So here I am presently, 10 years later – and I’m going climbing. It’s a beautiful, sunny day in the Canyon, and we start hiking to the approach. I’d forgotten what a pain that part can be, especially if it’s a long hike and technically difficult. Friends at the lead, backpack full of gear, and I’m good to go. We start at 35mi/hr. bridge – Under the bridge, around the river, through the woods, then straight up! The pitch is intense, with minimal switchbacks. As I started to think the hike alone might kill me, I wonder if I’m in over my head. But, I’m committed, my heads already in the game. So I put one foot in front of the other and I “suck it up!”

To my friend’s credit they were “TOTALLY FREAKIN’ AWESOME!!!” They were encouraging from the start, and they gave me much appreciated inspiration and confidence.

So, there I was at the end of the hike – throwing off my pack with determination  – staring face up at my destiny. I watched my partner trad lead up the face like a spider, and I thought the classic lie climbers tell themselves all the time, “This doesn’t look so bad.” When it’s my turn I’m ready – I want this, I can feel it in my bones. Climbing shoes on – I forgot how uncomfortable these things are – Harnessed in; On Belay!  Climbing!

The hard start humbles me instantaneously, as I flail around for a minute having literally no idea where to begin. The moves are there, but it’s funky – atypical holds, the lines aren’t clear, the balance is unusual. To my credit, they chose a 5.9 plus for my first route in 10 years. “Sucking it up” is now becoming a part of my day. I don’t give up!  I work it out!

So, there I was on the rock, and no joke – about three moves in there’s an overhang.  I look down at my friends and I’m like, “Really?” But something happens to you when you climb – I don’t know, maybe it’s just me – but, it becomes deeper than a passion and I’m determined. I go into this zone of alternate reality where I tell myself intuitively that at all costs – I will get up that rock!

The humor of all this head stuff is that it’s all your own demons and drama – my friends are at the bottom enjoying the day, having snacks, and probably wondering how long they’re going to have me on belay.
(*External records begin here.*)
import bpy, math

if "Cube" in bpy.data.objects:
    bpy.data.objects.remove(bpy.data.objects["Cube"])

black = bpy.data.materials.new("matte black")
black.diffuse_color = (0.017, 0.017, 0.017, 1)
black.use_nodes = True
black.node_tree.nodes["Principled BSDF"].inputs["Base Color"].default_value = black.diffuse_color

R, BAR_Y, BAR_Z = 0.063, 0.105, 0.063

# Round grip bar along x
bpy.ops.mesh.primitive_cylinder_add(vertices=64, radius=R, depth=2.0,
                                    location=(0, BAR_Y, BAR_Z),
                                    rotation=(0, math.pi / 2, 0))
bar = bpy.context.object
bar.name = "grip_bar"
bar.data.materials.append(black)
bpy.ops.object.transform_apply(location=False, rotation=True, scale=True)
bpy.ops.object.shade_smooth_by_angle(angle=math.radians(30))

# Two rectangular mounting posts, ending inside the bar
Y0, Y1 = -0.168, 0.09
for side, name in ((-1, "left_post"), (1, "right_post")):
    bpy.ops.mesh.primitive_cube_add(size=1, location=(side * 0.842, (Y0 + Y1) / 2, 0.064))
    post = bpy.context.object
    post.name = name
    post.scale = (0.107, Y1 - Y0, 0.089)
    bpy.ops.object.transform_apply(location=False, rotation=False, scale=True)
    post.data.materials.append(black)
So I’m muscling it up, doing everything that I know absolutely not to do – climbing with my hands, not working my feet, and I’m freakin’ exhausted! I’m thanking God and my personal trainer that I have the strength to continue, but I’m sore and I’m totally pumped! Every muscle in my body hurts, and I realize – I’m only half way. I look at the top and I make a choice – I will do whatever it takes to reach the summit, and I am NOT going down.

As if my body recognizes my temporary insanity, suddenly it remembers everything I’d forgotten – trust your feet – balance – focus! Before I know it, I am sliding my feet up, and climbing well – I’m using hand jams, I’m balancing on minute footholds. Suddenly, I realize I made it! I’m, like, there! I’m at the top! I was freakin’ psyched!!
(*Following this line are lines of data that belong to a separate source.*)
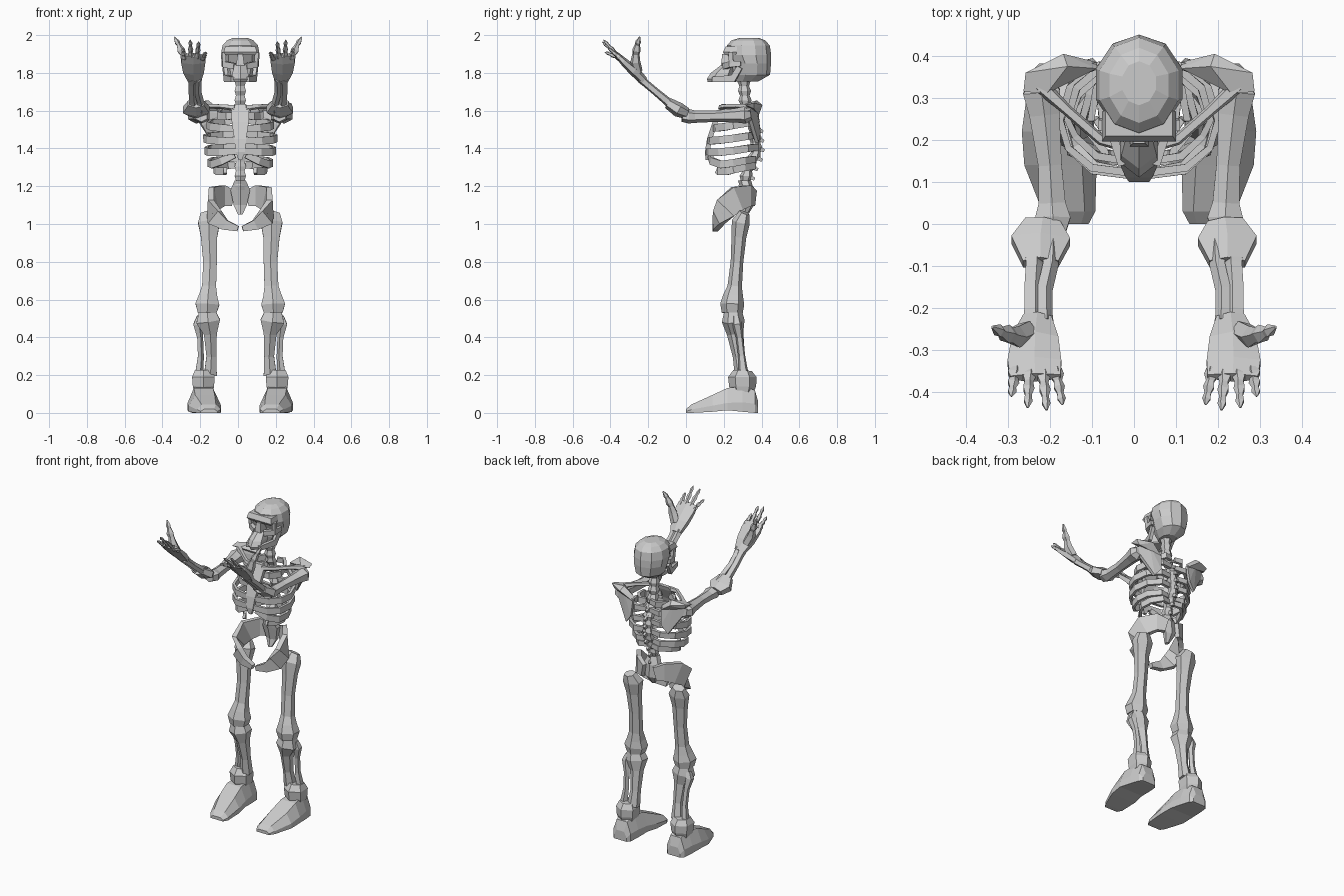
import bpy, bmesh, math
from mathutils import Vector

C = 0.012  # the body's plane of symmetry


def finish(name, bm):
    bmesh.ops.recalc_face_normals(bm, faces=bm.faces)
    me = bpy.data.meshes.new(name)
    bm.to_mesh(me)
    bm.free()
    ob = bpy.data.objects.new(name, me)
    bpy.context.collection.objects.link(ob)
    return ob


def skin(name, rings, s=1, c=C):
    """Bridge equal rings of points and cap both ends; s mirrors in x about c."""
    bm = bmesh.new()
    vs = [[bm.verts.new((c + s * p[0], p[1], p[2])) for p in r] for r in rings]
    n = len(vs[0])
    for a, b in zip(vs, vs[1:]):
        for i in range(n):
            bm.faces.new((a[i], a[(i + 1) % n], b[(i + 1) % n], b[i]))
    bm.faces.new(vs[0])
    bm.faces.new(vs[-1])
    return finish(name, bm)


def loft(name, pts, n=6, ref=(1, 0, 0), s=1, c=C):
    """Sweep an n-gon along (x, y, z, half width along ref, half depth)."""
    P = [Vector(p[:3]) for p in pts]
    rings = []
    for i, p in enumerate(pts):
        t = (P[min(i + 1, len(P) - 1)] - P[max(i - 1, 0)]).normalized()
        u = Vector(ref)
        u = (u - u.dot(t) * t).normalized()
        v = t.cross(u)
        k = 1 / math.cos(math.pi / n)
        ang = [math.pi * (2 * j + 1) / n for j in range(n)]
        rings.append([P[i] + u * p[3] * k * math.cos(a) + v * p[4] * k * math.sin(a) for a in ang])
    return skin(name, rings, s, c)


def level(name, pts, n=6):
    """Central loft with horizontal rings (z, y, half x, half y)."""
    k = 1 / math.cos(math.pi / n)
    ang = [math.pi * (2 * j + 1) / n for j in range(n)]
    return skin(name, [[(rx * k * math.cos(a), y + ry * k * math.sin(a), z) for a in ang]
                       for z, y, rx, ry in pts])


def hull(name, pts, s=1):
    bm = bmesh.new()
    for p in pts:
        bm.verts.new((C + s * p[0], p[1], p[2]))
    r = bmesh.ops.convex_hull(bm, input=bm.verts)
    bmesh.ops.dissolve_limit(bm, angle_limit=0.05, verts=bm.verts, edges=bm.edges)
    return finish(name, bm)


Z = (0, 0, 1)

# Skull: cranium, brow, nose bridge, muzzle
level("cranium", [(1.755, .32, .045, .06), (1.79, .345, .08, .095), (1.85, .345, .098, .1),
                  (1.895, .333, .103, .112), (1.945, .33, .094, .108), (1.972, .33, .07, .085),
                  (1.985, .335, .04, .05)], 10)
level("brow", [(1.895, .235, .08, .03), (1.91, .232, .088, .036), (1.94, .24, .08, .03)], 4)
level("nose_bridge", [(1.84, .215, .022, .03), (1.9, .222, .014, .03)], 4)
level("upper_jaw", [(1.752, .19, .04, .065), (1.768, .18, .045, .06), (1.8, .195, .042, .055),
                    (1.845, .225, .03, .03)], 6)

# Spine: bumpy S-curved column, then the sacrum
curve = [(1.78, .305), (1.62, .315), (1.5, .365), (1.38, .37), (1.27, .32), (1.18, .31)]
column, spines = [], []
for i in range(25):
    z = 1.78 - .6 * i / 24
    for (z0, y0), (z1, y1) in zip(curve, curve[1:]):
        if z0 >= z - 1e-6 >= z1 - 2e-6:
            y = y0 + (y1 - y0) * (z0 - z) / (z0 - z1)
    big = i % 2
    column.append((z, y, .03 if big else .023, .03 if big else .022))
    if big and i > 5:
        spines.append((y, z))
level("spine", column)
for y, z in spines:
    loft("spine_process", [(0, y + .01, z, .012, .014), (0, y + .045, z - .018, .006, .008)], 4)
level("sacrum", [(1.23, .31, .03, .03), (1.18, .325, .052, .03), (1.1, .335, .035, .022),
                 (1.05, .315, .012, .012)])

# Breastbone
level("breastbone", [(1.635, .2, .03, .012), (1.61, .19, .048, .014), (1.54, .155, .045, .014),
                     (1.45, .125, .032, .014), (1.38, .112, .024, .012), (1.34, .112, .01, .008)], 4)

# Rib list: height, half width, front y, front x, rise at the front
ribs = [(1.59, .115, .19, .03, .0), (1.535, .17, .15, .03, -.015), (1.465, .188, .122, .02, -.01),
        (1.4, .182, .115, .015, .0), (1.335, .165, .125, .03, .045), (1.3, .135, .16, .08, .0)]

palm = [(.23, -.225, 1.76, .034, .02), (.235, -.275, 1.81, .055, .024),
        (.237, -.33, 1.86, .064, .018), (.235, -.365, 1.895, .06, .012)]
# Finger: base x, tip x, tip y, tip z
fingers = [(.283, .292, -.41, 1.93), (.25, .253, -.437, 1.975),
           (.218, .208, -.443, 1.965), (.188, .17, -.43, 1.91)]

for s, side in ((1, "left"), (-1, "right")):
    # Cheek bone and jaw branch
    loft(side + "_cheek", [(.09, .29, 1.85, .014, .01), (.083, .235, 1.845, .016, .012),
                           (.03, .205, 1.835, .016, .012)], 4, Z, s)
    loft(side + "_eye_rim", [(.083, .24, 1.845, .01, .012), (.087, .235, 1.91, .01, .012)], 4, s=s)
    loft(side + "_jaw", [(.082, .285, 1.83, .015, .01), (.075, .25, 1.77, .02, .01),
                         (.04, .14, 1.765, .014, .01)], 4, Z, s)

    # Ribs
    for z, w, fy, fx, up in ribs:
        back = .365 if z > 1.36 else .35
        loft(side + "_rib", [(.015, back, z + .01, .014, .01), (w * .5, back + .012, z + .008, .017, .01),
                             (w * .87, back - .04, z, .019, .009), (w, .25, z - .012, .02, .008),
                             (w * .9, fy + .06, z - .02, .02, .008), (w * .6, fy + .012, z - .02 + up * .4, .02, .009),
                             (fx, fy, z - .015 + up, .016, .009)], 4, Z, s)

    # Collar bone and shoulder blade
    loft(side + "_collar_bone", [(.03, .185, 1.615, .014, .013), (.09, .2, 1.622, .011, .011),
                                 (.17, .27, 1.625, .011, .011), (.235, .33, 1.62, .016, .016)], 5, Z, s)
    blade = [(.26, .335, 1.6), (.18, .37, 1.635), (.1, .385, 1.585), (.11, .395, 1.48),
             (.15, .385, 1.43), (.2, .35, 1.52)]
    hull(side + "_shoulder_blade", blade + [(x, y - .018, z) for x, y, z in blade], s)
    hull(side + "_shoulder_ridge", [(.1, .385, 1.575), (.1, .37, 1.6), (.18, .405, 1.63), (.17, .375, 1.655),
                                    (.27, .36, 1.64), (.275, .315, 1.63), (.22, .31, 1.635), (.25, .36, 1.61)], s)

    # Upper arm
    loft(side + "_upper_arm", [(.235, .345, 1.58, .022, .025), (.232, .315, 1.577, .044, .04),
                               (.225, .26, 1.575, .036, .032), (.212, .14, 1.57, .028, .026),
                               (.207, .05, 1.568, .032, .028), (.205, .015, 1.57, .042, .033),
                               (.207, -.02, 1.573, .032, .028)], s=s)

    # Forearm: flared elbow, two slim bones, wrist
    loft(side + "_elbow", [(.217, .005, 1.585, .042, .026), (.222, -.04, 1.605, .07, .034),
                           (.222, -.095, 1.64, .042, .026)], s=s, c=0)
    for name, x0, x1, r in (("_ulna", .2, .214, .016), ("_radius", .238, .242, .019)):
        loft(side + name, [(x0, -.05, 1.61, .022, .026), (x0, -.1, 1.65, r, .019), (x1, -.16, 1.7, r, .017),
                           (x1, -.21, 1.742, r, .017), (x1, -.24, 1.77, r + .003, .02)], 5, s=s, c=0)

    # Hand
    loft(side + "_palm", palm, s=s, c=0)
    for bx, tx, ty, tz in fingers:
        a, b = Vector((bx, -.345, 1.875)), Vector((tx, ty, tz))
        radii = (.013, .015, .009, .012, .007, .009, .002)
        loft(side + "_finger", [(*a.lerp(b, i / 6), r, r * .85) for i, r in enumerate(radii)], 5, s=s, c=0)
    loft(side + "_thumb", [(.255, -.255, 1.805, .022, .022), (.28, -.268, 1.86, .022, .022),
                           (.292, -.265, 1.9, .014, .016), (.303, -.262, 1.92, .018, .019),
                           (.315, -.257, 1.95, .009, .011), (.322, -.254, 1.962, .012, .013),
                           (.337, -.245, 1.99, .003, .003)], 5, s=s, c=0)

    # Hip bone: a broad strip curving from the sacrum round to the front
    loft(side + "_hip_bone", [(.04, .36, 1.135, .042, .012), (.09, .335, 1.15, .055, .014),
                              (.14, .27, 1.135, .066, .015), (.158, .21, 1.085, .062, .016),
                              (.135, .175, 1.035, .046, .018), (.08, .16, .995, .027, .018),
                              (.012, .155, .975, .014, .014)], 4, Z, s)

    # Leg bones
    loft(side + "_thigh", [(.175, .31, 1.06, .035, .025), (.165, .29, 1.01, .058, .042),
                           (.165, .28, .93, .043, .034), (.16, .27, .8, .036, .029),
                           (.165, .258, .67, .037, .033), (.17, .25, .62, .048, .046),
                           (.174, .245, .575, .063, .055), (.175, .245, .53, .05, .048)], s=s)
    loft(side + "_shin", [(.175, .25, .535, .045, .042), (.17, .25, .485, .063, .052),
                          (.158, .26, .42, .034, .038), (.153, .28, .3, .026, .028),
                          (.158, .295, .2, .034, .032)], s=s)
    loft(side + "_calf_bone", [(.215, .265, .51, .015, .016), (.226, .27, .47, .022, .022),
                               (.214, .283, .4, .014, .016), (.21, .295, .3, .014, .016),
                               (.22, .305, .2, .02, .022)], 5, s=s)
    loft(side + "_ankle", [(.195, .3, .225, .045, .042), (.195, .298, .19, .06, .065),
                           (.195, .3, .14, .056, .062), (.195, .3, .11, .05, .05)], s=s)

    # Foot: y, centre x, half width, height, sole lift
    foot = [(.0, .165, .045, .02, 0), (.03, .167, .063, .045, 0), (.14, .187, .086, .095, .006),
            (.22, .195, .084, .132, .014), (.3, .194, .074, .14, .006), (.365, .193, .062, .12, 0),
            (.382, .193, .045, .06, 0)]
    skin(side + "_foot", [[(cx - w, y, b), (cx - w, y, h * .4), (cx - w * .6, y, h),
                           (cx + w * .6, y, h), (cx + w, y, h * .4), (cx + w, y, b)]
                          for y, cx, w, h, b in foot], s)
The sense of empowerment you get in that moment of a summit gives you such a rush it can give you a whole new perspective on life – either that or it’s loss of blood cells.  But then I remembered why I love to climb so much. It’s about so much more than the physical climb. It’s about who I become when I climb – CONFIDENT, PATIENT, FOCUSED, STRONG, PERSEVERENT, PASSIONATE!
Then I remember, if this is who I am on the rock, this is who I am!
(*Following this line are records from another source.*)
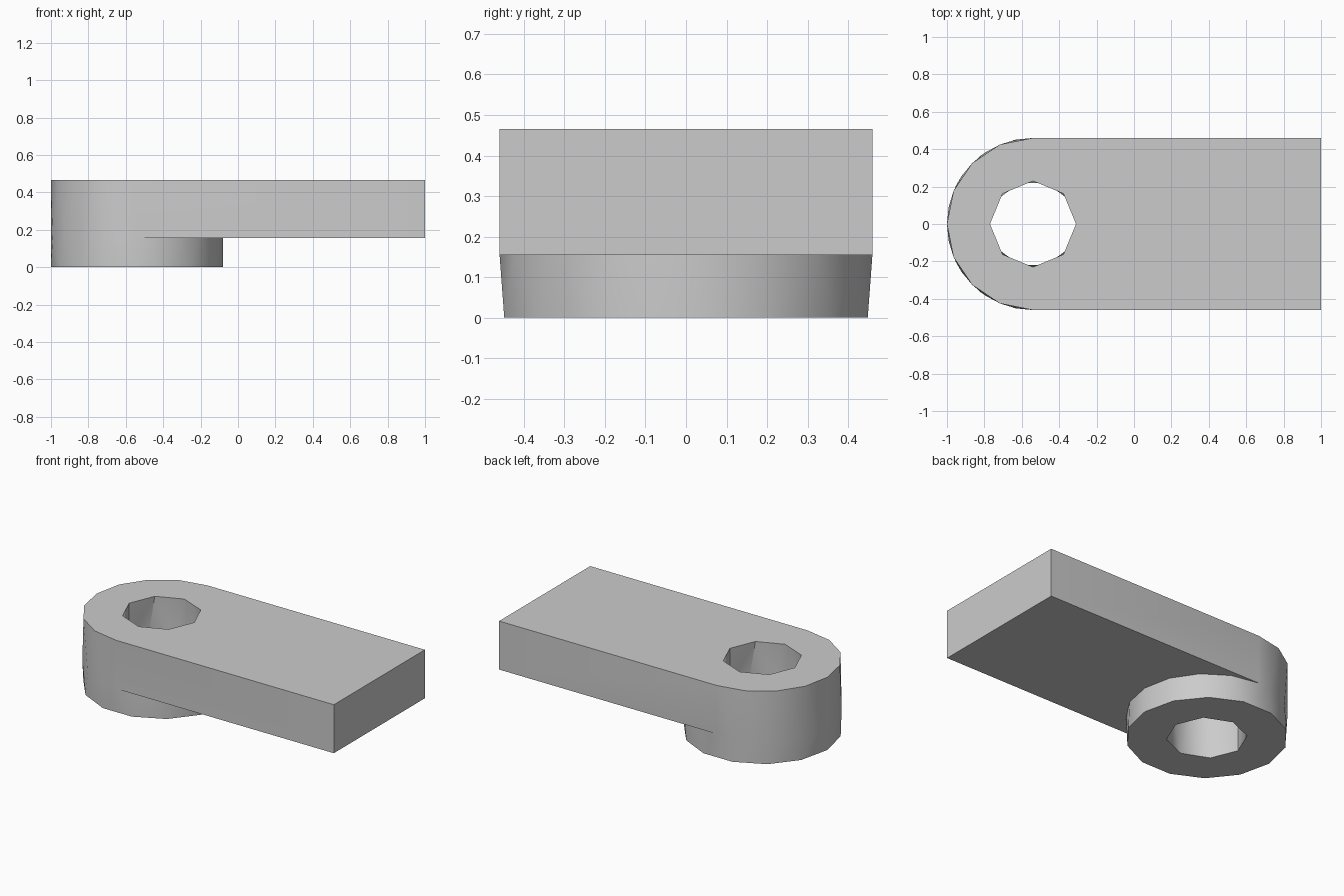
import bpy, bmesh, math

cube = bpy.data.objects.get("Cube")
if cube:
    bpy.data.objects.remove(cube)

CX, R, HOLE_R = -0.54, 0.46, 0.23      # eye centre, outer and bore radii
TOP, UNDER = 0.465, 0.155              # plate top and underside heights

grey = bpy.data.materials.new("light_grey")
grey.use_nodes = True
grey.diffuse_color = (0.6, 0.6, 0.6, 1)
grey.node_tree.nodes["Principled BSDF"].inputs["Base Color"].default_value = (0.6, 0.6, 0.6, 1)

bm = bmesh.new()


def ring(angles, radius, z):
    """List of (angle, vertex) pairs around the eye axis."""
    return [(a, bm.verts.new((CX + radius * math.cos(math.radians(a)),
                              radius * math.sin(math.radians(a)), z))) for a in angles]


def even(n):
    return [k * 360 / n for k in range(n)]


def closed(r):
    return r + [(360, r[0][1])]


def bridge(a, b):
    """Zigzag triangles between two rings, which may differ in side count."""
    i = j = 0
    while i < len(a) - 1 or j < len(b) - 1:
        step_a = j == len(b) - 1 or (i < len(a) - 1 and a[i + 1][0] <= b[j + 1][0])
        third = a[i + 1][1] if step_a else b[j + 1][1]
        bm.faces.new((a[i][1], third, b[j][1]))
        if step_a:
            i += 1
        else:
            j += 1


def edges_round(loop):
    result = []
    for p, q in zip(loop, loop[1:] + loop[:1]):
        result.append(bm.edges.get((p, q)) or bm.edges.new((p, q)))
    return result


def fill_with_hole(outer, inner):
    bmesh.ops.triangle_fill(bm, edges=edges_round(outer) + edges_round(inner),
                            use_beauty=True)


# Eye wall: foot ring, ring at the plate underside, rounded top end
foot = ring(even(14), R, 0)
right = [a for a in even(16) if a <= 90]
left = [90 + 22.5 * (k + 0.5) for k in range(8)]
left = sorted(left + [180])
middle = ring(right + left + [a for a in even(16) if a >= 270], R, UNDER)
cap = ring([90 + 22.5 * k for k in range(9)], R, TOP)
bridge(closed(foot), closed(middle))
bridge([m for m in middle if 90 <= m[0] <= 270], cap)

# Plate: end, two sides and underside
corner = {(s, z): bm.verts.new((1, s * R, z)) for s in (-1, 1) for z in (UNDER, TOP)}
bm.faces.new([corner[k] for k in ((-1, UNDER), (1, UNDER), (1, TOP), (-1, TOP))])
at = dict(middle)
for side, upper, lower in ((1, cap[0][1], at[90]), (-1, cap[-1][1], at[270])):
    bm.faces.new((upper, lower, corner[side, UNDER], corner[side, TOP]))
front_arc = [v for a, v in middle if a >= 270] + [v for a, v in middle if a <= 90]
bm.faces.new(front_arc + [corner[1, UNDER], corner[-1, UNDER]])

# Bore wall
bore_low = ring(even(8), HOLE_R, 0)
bore_mid = ring(even(10), HOLE_R, TOP / 2)
bore_top = ring(even(8), HOLE_R, TOP)
bridge(closed(bore_low), closed(bore_mid))
bridge(closed(bore_mid), closed(bore_top))

# Flat top and foot, each pierced by the bore
fill_with_hole([v for _, v in cap] + [corner[-1, TOP], corner[1, TOP]],
               [v for _, v in bore_top])
fill_with_hole([v for _, v in foot], [v for _, v in bore_low])

bmesh.ops.recalc_face_normals(bm, faces=bm.faces[:])
mesh = bpy.data.meshes.new("eye_plate")
bm.to_mesh(mesh)
bm.free()
mesh.materials.append(grey)
plate = bpy.data.objects.new("eye_plate", mesh)
bpy.context.collection.objects.link(plate)

bpy.ops.object.select_all(action='DESELECT')
plate.select_set(True)
bpy.context.view_layer.objects.active = plate
bpy.ops.object.shade_smooth_by_angle(angle=math.radians(35))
“Suck it up!” “Keep moving forward!” “Climb on!” – Not bad for a Sunday afternoon in the canyon!

Christine Adams is a counselor in Bozeman and in Big Sky, Montana. She enjoys climbing, hiking, mountain biking and generally, enjoying the area!